I highly recommend The Book Of Postfix published by No Starch in 2005. A reviewer on Amazon says it is better than the O’Reilly Postfix book, and I agree even if I didn’t read that O’Reilly book. After reading the first two chapters, I was able to configure a basic Postfix mail server.
What’s very important, as the book says, is preparing the host for Postfix.
In my case, I need to setup hostname and DNS MX records correctly from the onset.
- Setting the hostname. To set hostname in Debian, edit
thinkweird.infoas my hostname.
dnsutilsto for dig command. To check and modify DNS records,
digcommand will come in handy.
- Modify DNS information. Find out the DNS MX records for my domain
dig thinkweird.info MX. I use the DNS server of Godaddy.com, and I use its
total domain controlto modify my DNS MX record into
thinkweird.info. Once correctly configured,
digshows this record:
thinkweird.info. 1800 IN MX 10 thinkweird.info.
Install and Configure
For mail transfer functions of WordPress, I don’t need complications and installing
postfix is suffice.

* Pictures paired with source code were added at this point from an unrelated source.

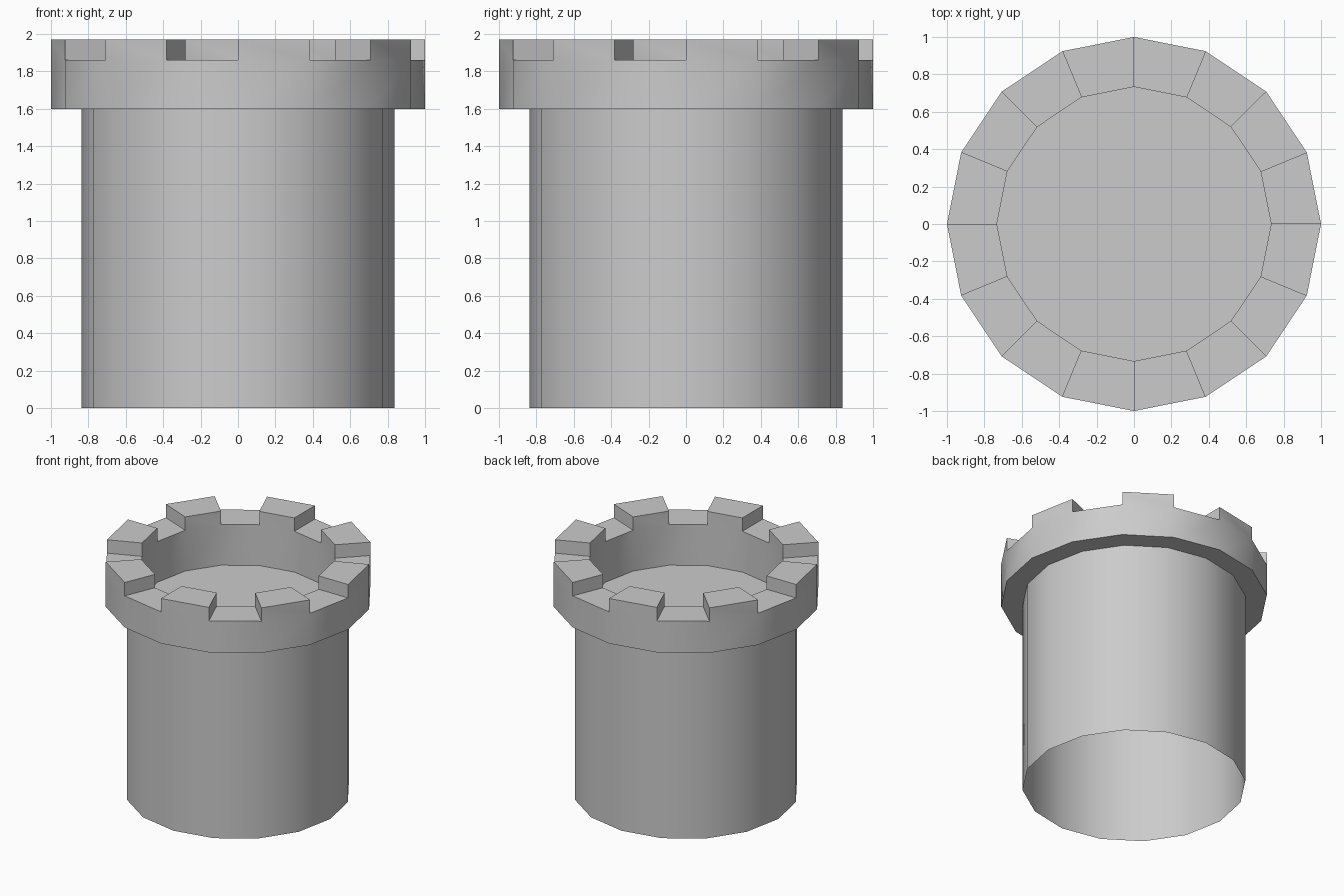
import bpy, bmesh, math

SIDES = 16
cube = bpy.data.objects.get("Cube")
if cube:
    bpy.data.objects.remove(cube)

stone = bpy.data.materials.new("grey_stone")
stone.use_nodes = True
colour = (0.6, 0.6, 0.6, 1)
stone.diffuse_color = colour
stone.node_tree.nodes["Principled BSDF"].inputs["Base Color"].default_value = colour


def ring(bm, radius, z):
    step = math.tau / SIDES
    return [bm.verts.new((radius * math.cos(i * step), radius * math.sin(i * step), z))
            for i in range(SIDES)]


def lathe(bm, profile):
    """Skin the (radius, z) profile; return the rings and the faces per band."""
    rings = [ring(bm, r, z) for r, z in profile]
    bands = []
    for a, b in zip(rings, rings[1:]):
        bands.append([bm.faces.new((a[i], a[(i + 1) % SIDES], b[(i + 1) % SIDES], b[i]))
                      for i in range(SIDES)])
    return rings, bands


def finish(bm, name):
    mesh = bpy.data.meshes.new(name)
    bm.to_mesh(mesh)
    bm.free()
    mesh.materials.append(stone)
    obj = bpy.data.objects.new(name, mesh)
    bpy.context.collection.objects.link(obj)
    bpy.ops.object.select_all(action='DESELECT')
    obj.select_set(True)
    bpy.context.view_layer.objects.active = obj
    bpy.ops.object.shade_smooth_by_angle(angle=math.radians(35))


# Tower wall, a tube open at the bottom
bm = bmesh.new()
lathe(bm, [(0.838, 0), (0.838, 1.6)])
finish(bm, "tower_wall")

# Parapet: overhang, outer face, walkway top, inner face and sunken floor
bm = bmesh.new()
rings, bands = lathe(bm, [(0.838, 1.6), (1, 1.6), (1, 1.86), (0.733, 1.86), (0.733, 1.525)])
bm.faces.new(rings[-1])

# Battlements: raise every second segment of the top
raised = bmesh.ops.extrude_discrete_faces(bm, faces=bands[2][::2])["faces"]
for face in raised:
    bmesh.ops.translate(bm, verts=face.verts, vec=(0, 0, 0.11))
finish(bm, "battlement_parapet")
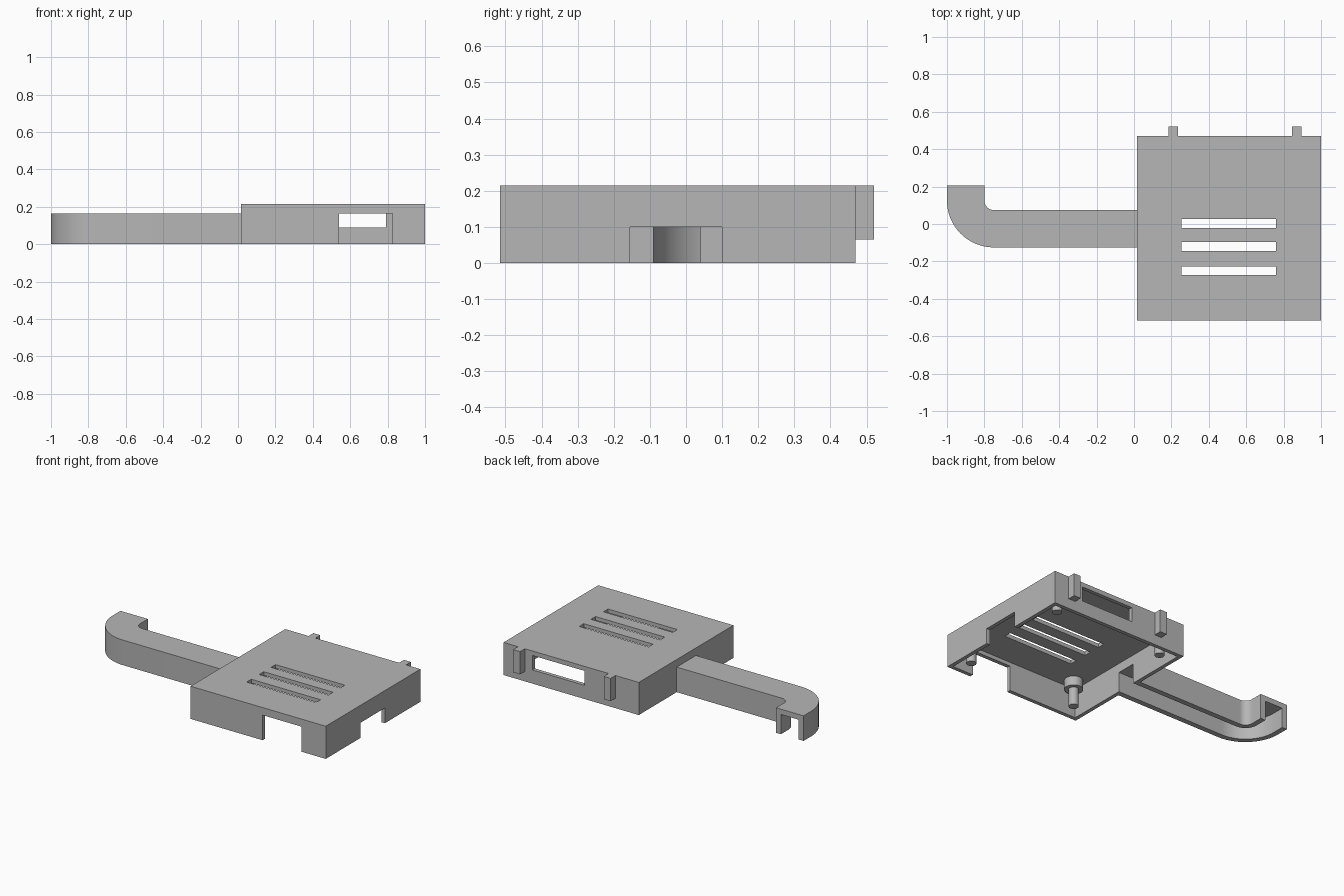
import bpy
import bmesh
from math import cos, sin, pi, radians

cube = bpy.data.objects.get("Cube")
if cube:
    bpy.data.objects.remove(cube, do_unlink=True)

grey = bpy.data.materials.new("light_grey")
grey.use_nodes = True
colour = (0.47, 0.47, 0.47, 1)
grey.diffuse_color = colour
grey.node_tree.nodes["Principled BSDF"].inputs["Base Color"].default_value = colour


def prism(name, outline, z0, z1):
    """Solid made by extruding an anticlockwise outline from z0 to z1."""
    bm = bmesh.new()
    face = bm.faces.new([bm.verts.new((x, y, z0)) for x, y in outline])
    top = bmesh.ops.extrude_face_region(bm, geom=[face])["geom"]
    verts = [v for v in top if isinstance(v, bmesh.types.BMVert)]
    bmesh.ops.translate(bm, verts=verts, vec=(0, 0, z1 - z0))
    bmesh.ops.recalc_face_normals(bm, faces=bm.faces)
    mesh = bpy.data.meshes.new(name)
    bm.to_mesh(mesh)
    bm.free()
    mesh.materials.append(grey)
    obj = bpy.data.objects.new(name, mesh)
    bpy.context.collection.objects.link(obj)
    return obj


def box(name, x0, x1, y0, y1, z0, z1):
    return prism(name, [(x0, y0), (x1, y0), (x1, y1), (x0, y1)], z0, z1)


def arc(cx, cy, r, a0, a1, steps):
    angles = [radians(a0 + (a1 - a0) * i / steps) for i in range(steps + 1)]
    return [(cx + r * cos(a), cy + r * sin(a)) for a in angles]


def rod(name, x, y, r, z0, z1):
    return prism(name, arc(x, y, r, 0, 360, 32)[:-1], z0, z1)


def cut(obj, cutters):
    """Subtract the cutters, bake the result and remove them."""
    for c in cutters:
        mod = obj.modifiers.new("cut", "BOOLEAN")
        mod.operation = "DIFFERENCE"
        mod.solver = "EXACT"
        mod.object = c
    bpy.context.view_layer.update()
    graph = bpy.context.evaluated_depsgraph_get()
    mesh = bpy.data.meshes.new_from_object(obj.evaluated_get(graph))
    obj.modifiers.clear()
    obj.data = mesh
    for c in cutters:
        bpy.data.objects.remove(c, do_unlink=True)


def smooth(obj):
    bpy.ops.object.select_all(action="DESELECT")
    obj.select_set(True)
    bpy.context.view_layer.objects.active = obj
    bpy.ops.object.shade_smooth_by_angle(angle=radians(30))


def hook_outline(inner, outer, tip_y, end_x):
    """Straight arm ending in a quarter-turn hook."""
    cx, cy = -0.75, 0.125
    return ([(end_x, cy - inner)]
            + arc(cx, cy, inner, 270, 180, 24)
            + [(cx - inner, tip_y), (cx - outer, tip_y)]
            + arc(cx, cy, outer, 180, 270, 24)
            + [(end_x, cy - outer)])


X0, X1, Y0, Y1, TOP = 0.015, 1.0, -0.515, 0.47, 0.215
WALL = 0.025
ARM_WALL = 0.035


def arm_cavity():
    return prism("arm_cavity", hook_outline(0.05 + ARM_WALL, 0.25 - ARM_WALL, 0.3, 0.06),
                 -0.1, 0.165 - ARM_WALL)


# Open-bottomed case with vents, wall notches and a back window
case = box("case_shell", X0, X1, Y0, Y1, 0, TOP)
cutters = [
    box("hollow", X0 + WALL, X1 - WALL, Y0 + WALL, Y1 - WALL, -0.1, TOP - WALL),
    box("front_notch", 0.54, 0.825, Y0 - 0.1, Y0 + 0.05, -0.2, 0.165),
    box("side_notch", X1 - 0.05, X1 + 0.1, -0.155, 0.10, -0.2, 0.10),
    box("back_window", 0.41, 0.79, Y1 - 0.05, Y1 + 0.1, 0.09, 0.185),
    arm_cavity(),
]
for y in (-0.25, -0.12, 0.0025):
    cutters.append(box("vent", 0.255, 0.76, y - 0.024, y + 0.024, 0.1, 0.3))
cut(case, cutters)

# Hollow hooked arm, open below and at its tip
arm = prism("hooked_arm", hook_outline(0.05, 0.25, 0.205, X0 + 0.01), 0, 0.165)
cut(arm, [arm_cavity()])
smooth(arm)

# Clips on the back wall
for side, x in (("right", 0.21), ("left", 0.87)):
    box(side + "_clip", x - 0.025, x + 0.025, Y1 - 0.01, 0.52, 0.065, TOP)

# Stepped mounting pegs under the roof
for x in (0.115, 0.9):
    for y in (-0.415, 0.37):
        smooth(rod("peg_collar", x, y, 0.056, 0.13, TOP - WALL + 0.01))
        smooth(rod("mounting_peg", x, y, 0.03, 0.015, 0.14))
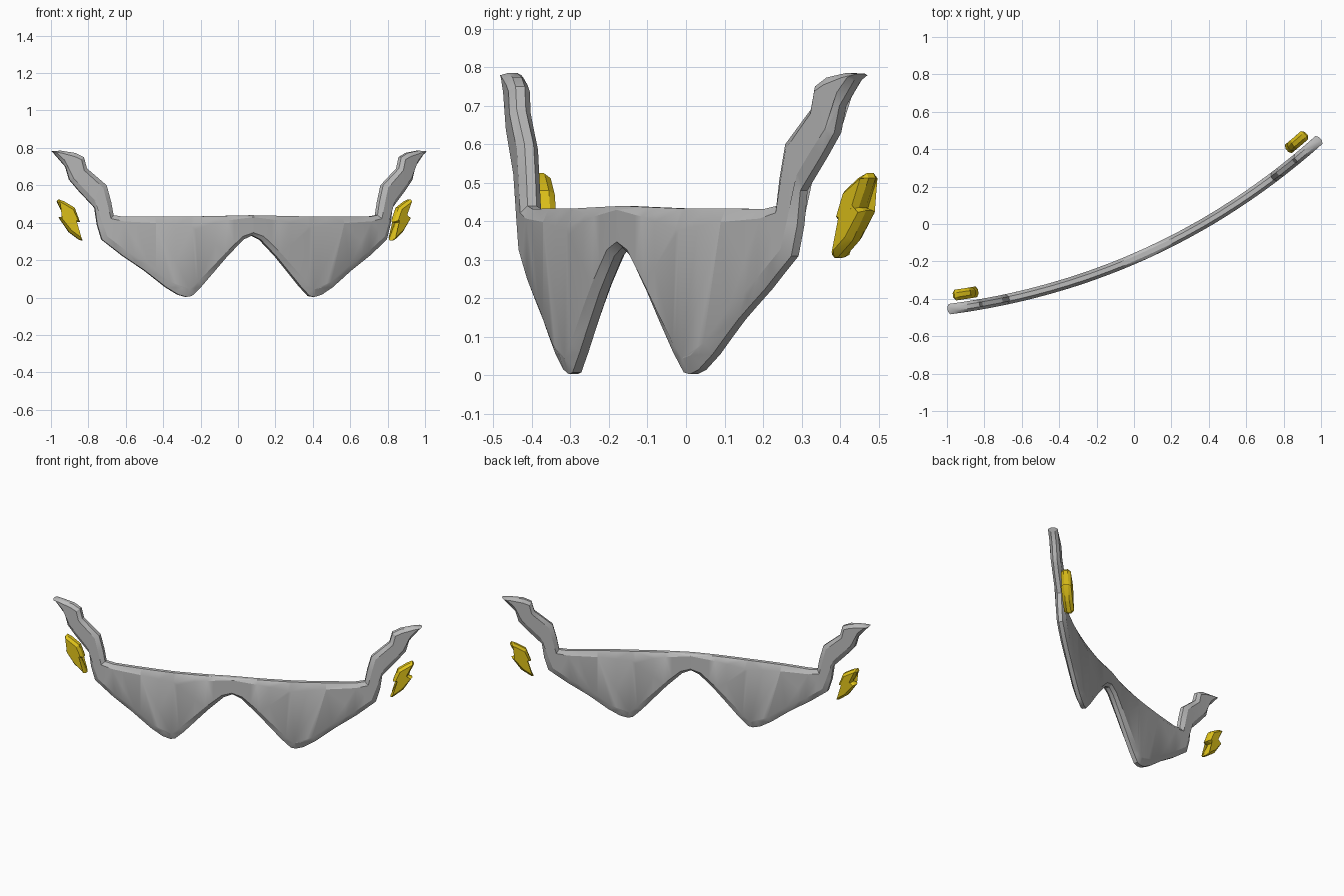
import bpy, bmesh, math
from mathutils import Matrix, Vector

cube = bpy.data.objects.get("Cube")
if cube:
    bpy.data.objects.remove(cube, do_unlink=True)

HALF = 1.096                # half of the chord
SAG = 0.17                  # depth of the arc
TURN = Matrix.Rotation(math.radians(24.6), 4, 'Z')


def make_material(name, rgb):
    mat = bpy.data.materials.new(name)
    mat.use_nodes = True
    colour = (*rgb, 1)
    mat.diffuse_color = colour
    mat.node_tree.nodes["Principled BSDF"].inputs["Base Color"].default_value = colour
    return mat


def on_arc(u, depth, z):
    """Wrap a flat point round the arc, offset along its normal."""
    slope = 2 * SAG * u / HALF ** 2
    base = Vector((u, SAG * ((u / HALF) ** 2 - 1), z))
    return TURN @ (base + Vector((-slope, 1, 0)).normalized() * depth)


def inset_outline(points):
    """Move each (u, z, inset) point inwards along its corner normal."""
    result = []
    for i, (u, z, inset) in enumerate(points):
        here = Vector((u, z))
        a = (here - Vector(points[i - 1][:2])).normalized()
        b = (Vector(points[(i + 1) % len(points)][:2]) - here).normalized()
        normal = Vector((-a.y - b.y, a.x + b.x)).normalized()
        result.append(here + normal * inset)
    return result


def make_slab(name, points, face, rim, shift, mat):
    """Chamfered plate: inset faces, full-size rim, bent to the arc."""
    outer = [Vector(p[:2]) for p in points]
    inner = inset_outline(points)
    bm = bmesh.new()
    rings = []
    for shape, depth in ((inner, -face), (outer, -rim), (outer, rim), (inner, face)):
        rings.append([bm.verts.new((p.x, depth, p.y)) for p in shape])
    n = len(points)
    bm.faces.new(rings[0])
    bm.faces.new(rings[-1][::-1])
    for low, high in zip(rings, rings[1:]):
        for i in range(n):
            j = (i + 1) % n
            bm.faces.new((low[j], low[i], high[i], high[j]))
    bmesh.ops.triangulate(bm, faces=bm.faces[:])
    # slices that let the plate bend
    for k in range(-9, 10):
        bmesh.ops.bisect_plane(bm, geom=bm.verts[:] + bm.edges[:] + bm.faces[:],
                               plane_co=(k * 0.11, 0, 0), plane_no=(1, 0, 0))
    for v in bm.verts:
        v.co = on_arc(v.co.x, v.co.y + shift, v.co.z)
    bmesh.ops.recalc_face_normals(bm, faces=bm.faces[:])
    mesh = bpy.data.meshes.new(name)
    bm.to_mesh(mesh)
    bm.free()
    mesh.materials.append(mat)
    obj = bpy.data.objects.new(name, mesh)
    bpy.context.collection.objects.link(obj)
    bpy.ops.object.select_all(action='DESELECT')
    obj.select_set(True)
    bpy.context.view_layer.objects.active = obj
    bpy.ops.object.shade_smooth_by_angle(angle=math.radians(25))


grey = make_material("light grey", (0.5, 0.5, 0.5))
yellow = make_material("bolt yellow", (0.75, 0.55, 0.01))

# Half outline of the visor: bridge, lens, horn, brow (u, z, inset)
half = [
    (0, .332, .015), (.05, .31, .02), (.144, .22, .025), (.29, .06, .035),
    (.345, .008, .04), (.375, .003, .045), (.42, .015, .04), (.488, .055, .035),
    (.606, .145, .035), (.726, .225, .03), (.835, .31, .03), (.859, .39, .025),
    (.872, .48, .025), (.955, .57, .025), (1.005, .63, .02), (1.025, .70, .02),
    (1.08, .765, .012), (1.096, .783, .01), (1.05, .785, .012), (.975, .773, .02),
    (.93, .75, .02), (.914, .69, .02), (.81, .60, .025), (.786, .51, .025),
    (.773, .44, .025), (.72, .432, .025), (.55, .433, .035), (.35, .433, .055),
    (.15, .437, .025), (0, .44, .01),
]
mirrored = [(-u, z, i) for u, z, i in half[-2:0:-1]]
make_slab("visor_frame", half + mirrored, .028, .012, 0, grey)

# Bolt ornaments behind the horns (offset along the arc, z)
bolt = [
    (-.07, .305), (-.055, .307), (.005, .35), (.06, .428), (.03, .436),
    (.07, .512), (.062, .525), (.03, .513), (-.026, .48), (-.055, .405), (-.025, .4),
]
right = [(.992 + s * .96, z, .014) for s, z in bolt]
left = [(-u, z, i) for u, z, i in reversed(right)]
make_slab("left_bolt", right, .029, .012, .07, yellow)
make_slab("right_bolt", left, .029, .012, .07, yellow)
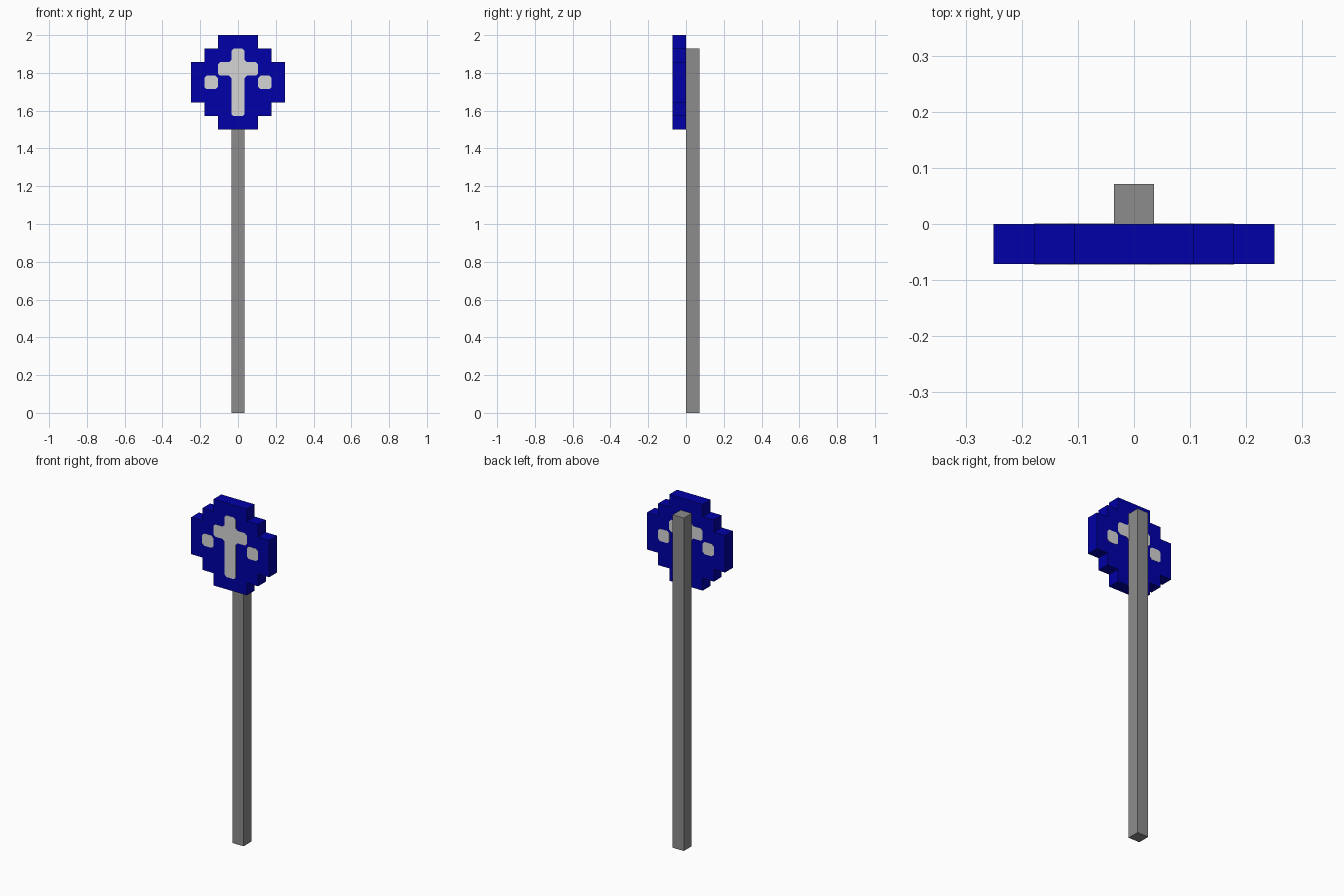
import bpy
import bmesh
from mathutils import Vector

cube = bpy.data.objects.get("Cube")
if cube:
    bpy.data.objects.remove(cube, do_unlink=True)

U = 2 / 28  # one block


def material(name, colour):
    mat = bpy.data.materials.new(name)
    mat.use_nodes = True
    mat.diffuse_color = colour
    mat.node_tree.nodes["Principled BSDF"].inputs["Base Color"].default_value = colour
    return mat


blue = material("dark blue", (0.0, 0.0, 0.39, 1))
grey = material("mid grey", (0.262, 0.262, 0.262, 1))
silver = material("light grey", (0.66, 0.66, 0.66, 1))


def mirrored(half):
    """Close a right-hand outline, given top to bottom, with its mirror image."""
    return half + [(-x, z) for x, z in reversed(half)]


def chamfered(points, cut):
    """Cut every corner of an outline."""
    result = []
    for i, p in enumerate(points):
        p = Vector(p)
        for other in (points[i - 1], points[(i + 1) % len(points)]):
            result.append(p + (Vector(other) - p).normalized() * cut)
    return result


def prism(name, outline, y0, y1, mat):
    """Extrude an x/z outline in block units from y0 to y1."""
    bm = bmesh.new()
    face = bm.faces.new([bm.verts.new((x * U, y0, z * U)) for x, z in outline])
    extruded = bmesh.ops.extrude_face_region(bm, geom=[face])["geom"]
    verts = [g for g in extruded if isinstance(g, bmesh.types.BMVert)]
    bmesh.ops.translate(bm, vec=(0, y1 - y0, 0), verts=verts)
    bmesh.ops.recalc_face_normals(bm, faces=bm.faces)
    mesh = bpy.data.meshes.new(name)
    bm.to_mesh(mesh)
    bm.free()
    mesh.materials.append(mat)
    obj = bpy.data.objects.new(name, mesh)
    bpy.context.collection.objects.link(obj)


# Square pole behind the sign
prism("pole", mirrored([(0.5, 27), (0.5, 0)]), 0, U, grey)

# Stepped round sign board
board = [(1.5, 28), (1.5, 27), (2.5, 27), (2.5, 26), (3.5, 26),
         (3.5, 23), (2.5, 23), (2.5, 22), (1.5, 22), (1.5, 21)]
prism("sign_board", mirrored(board), -U, 0, blue)

# Painted symbol on both sides: a cross with a hanging block at each arm
cross = [(0.5, 27), (0.5, 26), (1.5, 26), (1.5, 25), (0.5, 25), (0.5, 22)]
cross_outline = chamfered(mirrored(cross), 0.17)
for side, y in (("front", -U), ("back", 0)):
    y0, y1 = y - 0.0008, y + 0.0008
    prism(side + "_cross", cross_outline, y0, y1, silver)
    for hand, x in (("left", 2), ("right", -2)):
        block = [(x - 0.5, 25), (x + 0.5, 25), (x + 0.5, 24), (x - 0.5, 24)]
        prism(f"{side}_{hand}_block", chamfered(block, 0.17), y0, y1, silver)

A few steps prompted by debconf is enough to get the mail system working for WordPress. For now, I only want WordPress to use postfix on localhost, and disable the access of postfix from the rest of the world. I am not sure what to do to disable the feared Open Relay, but it seems the following lines in the
main.cf do the trick:
mydestination = thinkweird.info, localhost, localhost.localdomain, localhost relay_domains = $mydestination mynetworks = 127.0.0.0/8 [::ffff:127.0.0.0]/104 [::1]/128
relay_domains = $mydestination tells postfix only to relay mail for my own destinations.
Check if the Open Relay is enabled
Open Relay is the mail server admin’s nightmare.
Test the mail server domain at abuse.net to see if Open Relay is enabled for postfix or not.